DEC acts on Fairbanks air quality
Following a new ruling by the Environmental Protection Agency, changing the status of Fairbanks’ inability to fix its air quality problems from moderate to serious, the Alaska Department of Environmental Conservation has mandated measures to address air quality in the city.
The problem arises from the widespread usage of wood burning stoves for the heating of homes in the Interior city, given the high cost of alternative methods of heating. Thermal inversions during cold winter weather cause smoke from the stoves to accumulate close to ground level, raising the concentration of smoke-related particles in the air well above the levels at which health issues arise.
DEC is introducing two measures in response to the EPA ruling.
The first measure requires building owners selling, leasing or conveyancing their properties within the area impacted by air quality problems to replace inefficient wood-fired heating equipment with EPA-certified wood or pellet stoves. The stove certification must meet current emission standards.
Secondly, DEC requires wood sellers in Fairbanks to register with the agency and document the moisture content of the wood that they sell. The wood sellers must provide information about the wood’s moisture content to their customers. The burning of wet wood exacerbates the emission of smoke from wood stoves. ADEC says that a water content in excess of 20 percent causes increased emissions.

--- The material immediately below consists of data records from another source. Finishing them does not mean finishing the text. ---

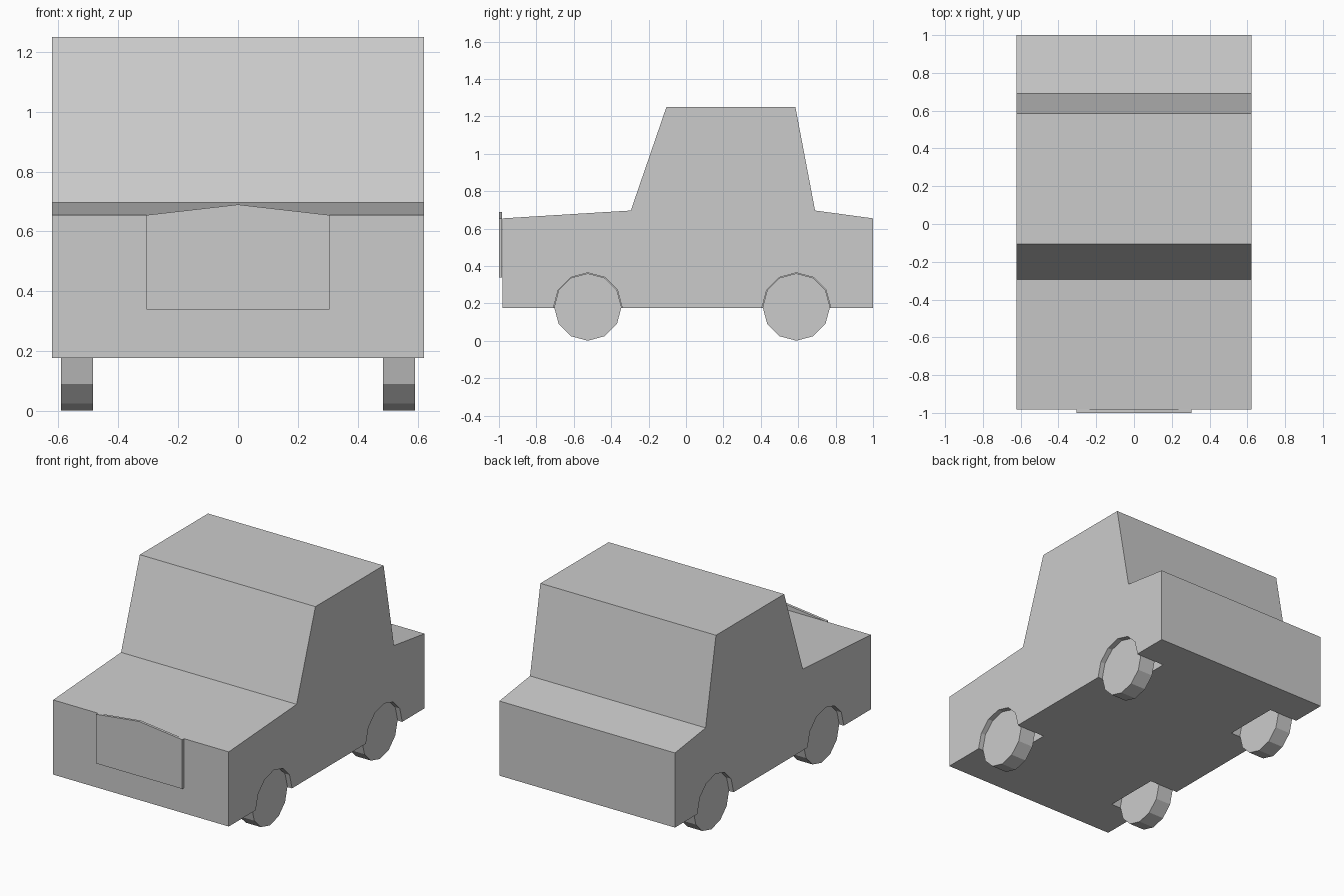
import bpy
import bmesh
from math import pi

if "Cube" in bpy.data.objects:
    bpy.data.objects.remove(bpy.data.objects["Cube"])


def extrude(name, outline, depth):
    """Make a solid by pushing a 3D outline along the depth vector."""
    bm = bmesh.new()
    face = bm.faces.new([bm.verts.new(p) for p in outline])
    geom = bmesh.ops.extrude_face_region(bm, geom=[face])["geom"]
    bmesh.ops.translate(bm, vec=depth,
                        verts=[v for v in geom if isinstance(v, bmesh.types.BMVert)])
    bmesh.ops.recalc_face_normals(bm, faces=bm.faces)
    mesh = bpy.data.meshes.new(name)
    bm.to_mesh(mesh)
    bm.free()
    obj = bpy.data.objects.new(name, mesh)
    bpy.context.collection.objects.link(obj)
    return obj


def drum(name, x0, x1, y, z, radius):
    """Twelve-sided cylinder lying along x."""
    bpy.ops.mesh.primitive_cylinder_add(
        vertices=12, radius=radius, depth=abs(x1 - x0),
        location=((x0 + x1) / 2, y, z), rotation=(0, pi / 2, 0))
    obj = bpy.context.object
    obj.name = name
    return obj


# Body: side silhouette pushed across the width
W = 0.622
side = [(-0.982, 0.177), (-0.982, 0.655), (-0.295, 0.697), (-0.105, 1.25),
        (0.585, 1.25), (0.69, 0.697), (1.0, 0.655), (1.0, 0.177)]
body = extrude("body", [(-W, y, z) for y, z in side], (2 * W, 0, 0))

# Front grille panel with a shallow peak
panel = [(-0.305, 0.34), (0.305, 0.34), (0.305, 0.655), (0, 0.69), (-0.305, 0.655)]
extrude("grille", [(x, -1.0, z) for x, z in panel], (0, 0.017, 0))

# Wheels and the wells cut around them
for end, y in (("front", -0.525), ("rear", 0.59)):
    for hand, s in (("left", -1), ("right", 1)):
        drum(f"{end}_{hand}_wheel", s * 0.485, s * 0.592, y, 0.181, 0.18)
        well = drum(f"{end}_{hand}_well_cutter", s * 0.42, s * 0.7, y, 0.181, 0.183)
        well.hide_render = True
        well.display_type = 'WIRE'
        cut = body.modifiers.new(f"{end}_{hand}_well", 'BOOLEAN')
        cut.operation = 'DIFFERENCE'
        cut.solver = 'EXACT'
        cut.object = well
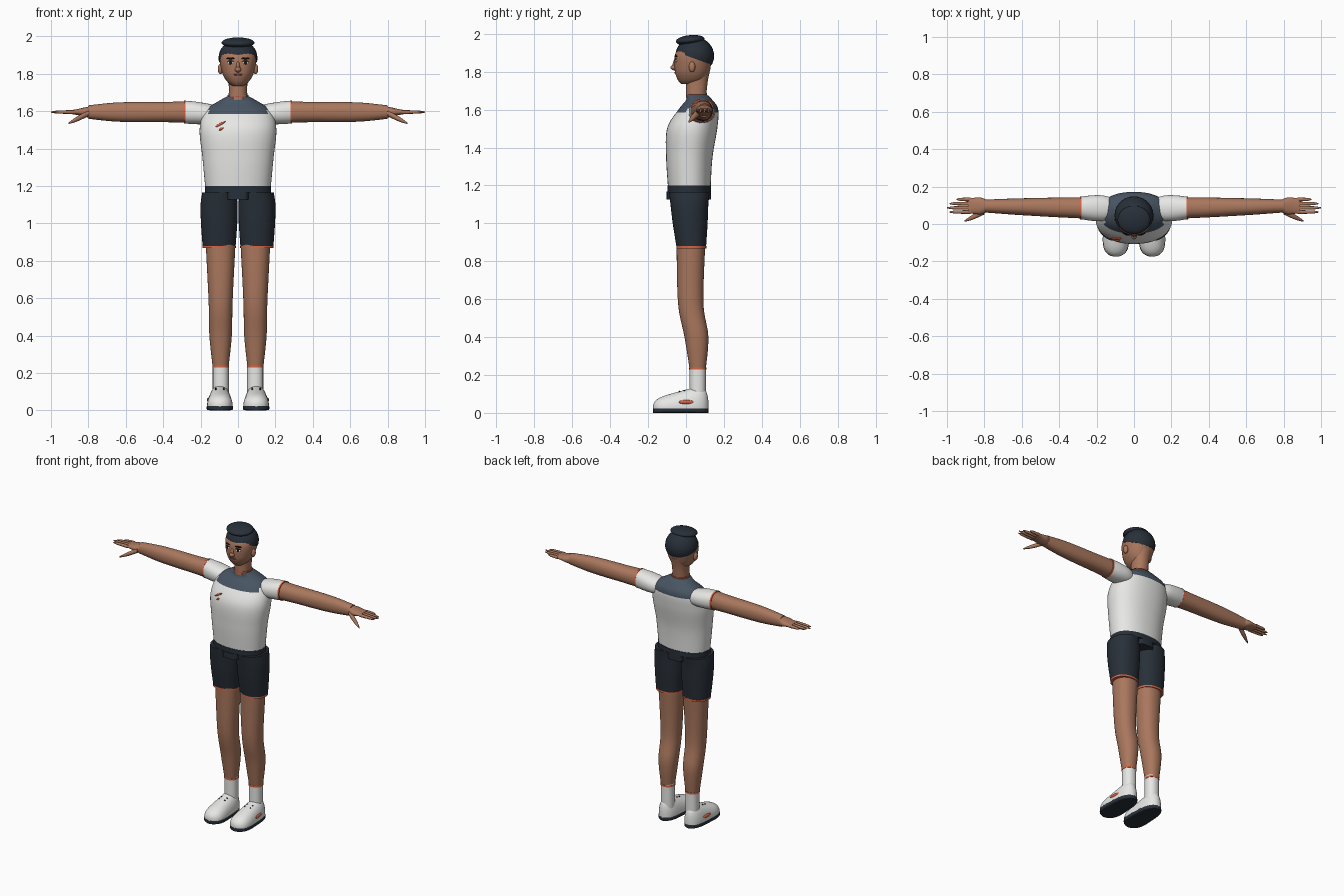
import bpy, bmesh, math
from mathutils import Vector, Matrix, Euler

cube = bpy.data.objects.get("Cube")
if cube:
    bpy.data.objects.remove(cube, do_unlink=True)


def material(name, *rgb):
    mat = bpy.data.materials.new(name)
    mat.use_nodes = True
    mat.diffuse_color = (*rgb, 1)
    mat.node_tree.nodes["Principled BSDF"].inputs["Base Color"].default_value = (*rgb, 1)
    return mat


SKIN = material("skin", .4, .185, .11)
WHITE = material("white cloth", .8, .8, .79)
NAVY = material("navy", .021, .029, .04)
SLATE = material("slate", .065, .09, .125)
ORANGE = material("orange", .68, .13, .055)
LIP = material("lip brown", .2, .07, .045)
BLACK = material("black", .01, .01, .01)


def finish(name, bm, materials, mirror=False, rule=None):
    """Turn the bmesh into a smooth object, optionally mirrored to the other side."""
    bmesh.ops.recalc_face_normals(bm, faces=bm.faces)
    if rule:
        for face in bm.faces:
            face.material_index = rule(face.calc_center_median())
    mesh = bpy.data.meshes.new(name)
    bm.to_mesh(mesh)
    bm.free()
    for mat in materials:
        mesh.materials.append(mat)
    part = bpy.data.objects.new(name, mesh)
    bpy.context.collection.objects.link(part)
    bpy.ops.object.select_all(action='DESELECT')
    part.select_set(True)
    bpy.context.view_layer.objects.active = part
    bpy.ops.object.shade_smooth_by_angle(angle=math.radians(50))
    if mirror:
        modifier = part.modifiers.new("other side", 'MIRROR')
        modifier.use_mirror_merge = False


def refine(rows, steps):
    """Catmull-Rom interpolation between neighbouring sections."""
    rows = [Vector(row) for row in rows]
    padded = [rows[0], *rows, rows[-1]]
    smooth = []
    for a, b, c, d in zip(padded, padded[1:], padded[2:], padded[3:]):
        for step in range(steps):
            t = step / steps
            smooth.append(b + ((c - a) * t + (a * 2 - b * 5 + c * 4 - d) * t ** 2
                               + (b * 3 - a - c * 3 + d) * t ** 3) / 2)
    return smooth + [rows[-1]]


def loft(name, sections, right, up, *materials, power=2.2, count=36, floor=0, **options):
    """Skin rounded sections, each given as (centre, half width, half height)."""
    bm = bmesh.new()
    right, up = Vector(right), Vector(up)
    loops = []
    for centre, width, height in sections:
        loop = []
        for k in range(count):
            angle = math.tau * k / count
            c, s = math.cos(angle), math.sin(angle)
            point = (Vector(centre) + right * width * math.copysign(abs(c) ** (2 / power), c)
                     + up * height * math.copysign(abs(s) ** (2 / power), s))
            point.z = max(point.z, floor)
            loop.append(bm.verts.new(point))
        loops.append(loop)
    for low, high in zip(loops, loops[1:]):
        for k in range(count):
            bm.faces.new((low[k - 1], low[k], high[k], high[k - 1]))
    bm.faces.new(loops[0])
    bm.faces.new(loops[-1])
    finish(name, bm, materials, **options)


def column(name, x, rows, *materials, steps=5, **options):
    """Upright part from rows of (height, half width, front, back)."""
    sections = [((x, (front + back) / 2, z), half, (back - front) / 2)
                for z, half, front, back in refine(rows, steps)]
    loft(name, sections, (1, 0, 0), (0, 1, 0), *materials, **options)


def band(name, x, z, thickness, half, front, back, mat, **options):
    rows = [(z + offset, half, front, back) for offset in (-thickness, thickness)]
    column(name, x, rows, mat, steps=1, **options)


def beam(name, start, end, widths, heights, mat, **options):
    """Sideways part with evenly spaced sections between two points."""
    last = len(widths) - 1
    rows = [(*Vector(start).lerp(Vector(end), i / last), width, height)
            for i, (width, height) in enumerate(zip(widths, heights))]
    sections = [(row[:3], row[3], row[4]) for row in refine(rows, 5)]
    loft(name, sections, (0, 1, 0), (0, 0, 1), mat, mirror=True, **options)


def blob(name, centre, radii, mat, turn=(0, 0, 0), cut=None, **options):
    bm = bmesh.new()
    bmesh.ops.create_uvsphere(bm, u_segments=28, v_segments=18, radius=1)
    bm.transform(Matrix.LocRotScale(Vector(centre), Euler(turn), Vector(radii)))
    if cut:
        everything = bm.verts[:] + bm.edges[:] + bm.faces[:]
        result = bmesh.ops.bisect_plane(bm, geom=everything, plane_co=cut[0],
                                        plane_no=cut[1], clear_inner=True)
        rim = [item for item in result["geom_cut"] if isinstance(item, bmesh.types.BMEdge)]
        bmesh.ops.contextual_create(bm, geom=rim)
    finish(name, bm, [mat], **options)


def shoe_part(name, mat, base, widen, height_at, **options):
    """Foot-shaped loft running from toe to heel."""
    sections = []
    for k in range(25):
        u = -.998 * math.cos(math.pi * k / 24)
        half = widen * (.066 - .008 * u) * math.sqrt(1 - u ** 4)
        sections.append(((LEG_X, .147 * u - .028, base), half, height_at(u)))
    loft(name, sections, (1, 0, 0), (0, 0, 1), mat, mirror=True, **options)


LEG_X, ARM_Y, ARM_Z = .097, .09, 1.595

# Shirt with a dark shoulder yoke, collar and two chest dashes
column("shirt", 0, [(1.19, .175, -.095, .13), (1.35, .19, -.105, .14), (1.5, .205, -.1, .165),
                    (1.6, .18, -.04, .17), (1.65, .11, 0, .14), (1.68, .055, 0, .11)],
       WHITE, SLATE, steps=10, count=56,
       rule=lambda centre: int(centre.z > 1.587 and abs(centre.x) < .155))
band("collar", 0, 1.68, .007, .057, 0, .11, ORANGE)
blob("long_chest_dash", (-.095, -.078, 1.53), (.032, .005, .006), ORANGE, turn=(0, -.5, 0))
blob("short_chest_dash", (-.09, -.09, 1.505), (.013, .005, .006), ORANGE, turn=(0, -.5, 0))

# Waistband and the panel between the shorts legs
band("waistband", 0, 1.182, .017, .177, -.098, .133, NAVY)
band("shorts_panel", 0, 1.147, .02, .06, -.102, .133, NAVY, power=5)

# Neck, head and central face parts
column("neck", 0, [(1.66, .05, 0, .105), (1.75, .05, 0, .115), (1.82, .06, 0, .13)], SKIN)
column("head", 0, [(1.735, .03, -.025, .06), (1.76, .06, -.045, .1), (1.81, .086, -.06, .125),
                   (1.9, .097, -.055, .14), (1.96, .05, 0, .1)], SKIN)
blob("nose", (0, -.06, 1.822), (.017, .022, .015), SKIN)
blob("nose_bridge", (0, -.058, 1.842), (.01, .012, .028), SKIN, turn=(-.2, 0, 0))
blob("mouth", (0, -.057, 1.795), (.024, .005, .005), LIP)

# Eyes, brows and ears
for feature, mat, forward, z, width, height in (
        ("eyes", WHITE, 0, 1.858, .017, .008), ("pupils", BLACK, .003, 1.858, .008, .008),
        ("lashes", BLACK, .002, 1.867, .019, .003), ("brows", BLACK, 0, 1.882, .023, .005)):
    blob(feature, (.04, -.053 - forward, z), (width, .005, height), mat,
         turn=(0, 0, .25), mirror=True)
blob("ears", (.094, .032, 1.825), (.014, .017, .028), SKIN, mirror=True)

# Hair trimmed along a slanted hairline, with a raised quiff
blob("hair", (0, .046, 1.883), (.104, .102, .1), NAVY, cut=((0, -.055, 1.905), (0, .36, 1)))
blob("quiff", (0, .022, 1.966), (.088, .076, .027), NAVY, turn=(.1, 0, 0))

# Sleeves and arms
beam("sleeves", (.1, .083, 1.58), (.285, .086, ARM_Z), (.05, .068, .068, .06),
     (.045, .055, .06, .061), WHITE)
beam("sleeve_trims", (.28, .086, ARM_Z), (.29, .086, ARM_Z), (.061, .061), (.062, .062), ORANGE)
beam("arms", (.26, .086, ARM_Z), (.8, .096, ARM_Z), (.057, .053, .048, .042, .034),
     (.058, .054, .054, .05, .036), SKIN)

# Hands
beam("palms", (.785, .096, ARM_Z), (.888, .098, ARM_Z), (.032, .045, .043, .042),
     (.032, .025, .017, .011), SKIN)
taper = (.01, .01, .009, .008, .003)
for i, finger in enumerate(("index", "middle", "ring", "little")):
    y = .064 + .0225 * i
    beam(finger + "_fingers", (.875, y, ARM_Z), (1 - .013 * (i - 1) ** 2, y, ARM_Z),
         taper, taper, SKIN, count=12)
taper = (.015, .015, .012, .004)
beam("thumbs", (.8, .066, 1.588), (.906, .016, 1.535), taper, taper, SKIN, count=12)

# Shorts legs with hems, and bare legs
column("shorts_legs", LEG_X + .004, [(.875, .088, -.05, .106), (1, .097, -.07, .114),
                                     (1.1, .099, -.082, .118), (1.165, .09, -.09, .125)],
       NAVY, mirror=True)
band("shorts_hems", LEG_X + .004, .874, .006, .089, -.051, .107, ORANGE, mirror=True)
column("legs", .093, [(.22, .041, .021, .103), (.4, .06, -.008, .118), (.58, .064, -.042, .092),
                      (.9, .08, -.05, .102)], SKIN, steps=8, mirror=True)

# Socks with a stripe
band("socks", .092, .165, .085, .043, .019, .105, WHITE, mirror=True)
band("sock_stripes", .092, .234, .006, .0445, .017, .107, ORANGE, mirror=True)

# Shoes, soles, side patches and eyelets
shoe_part("shoes", WHITE, .025, 1, lambda u: (.09 + .04 * u) * (1 - u ** 6) ** .4, floor=.02)
shoe_part("soles", NAVY, .014, 1.03, lambda u: .014, power=6)
blob("shoe_patches", (.157, .002, .057), (.008, .04, .011), ORANGE, turn=(0, 0, .1), mirror=True)
for offset in (-.022, .022):
    for y in (-.035, -.01):
        blob("eyelets", (LEG_X + offset, y, .12 + y / 5), (.004, .004, .004), BLACK, mirror=True)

“These measures are designed to improve air quality and help bring the area closer to compliance with current standards,” said Denise Koch, DEC director of air quality. “Controlling particulate matter will benefit public health throughout the Fairbanks North Star Borough community.”
- ALAN BAILEY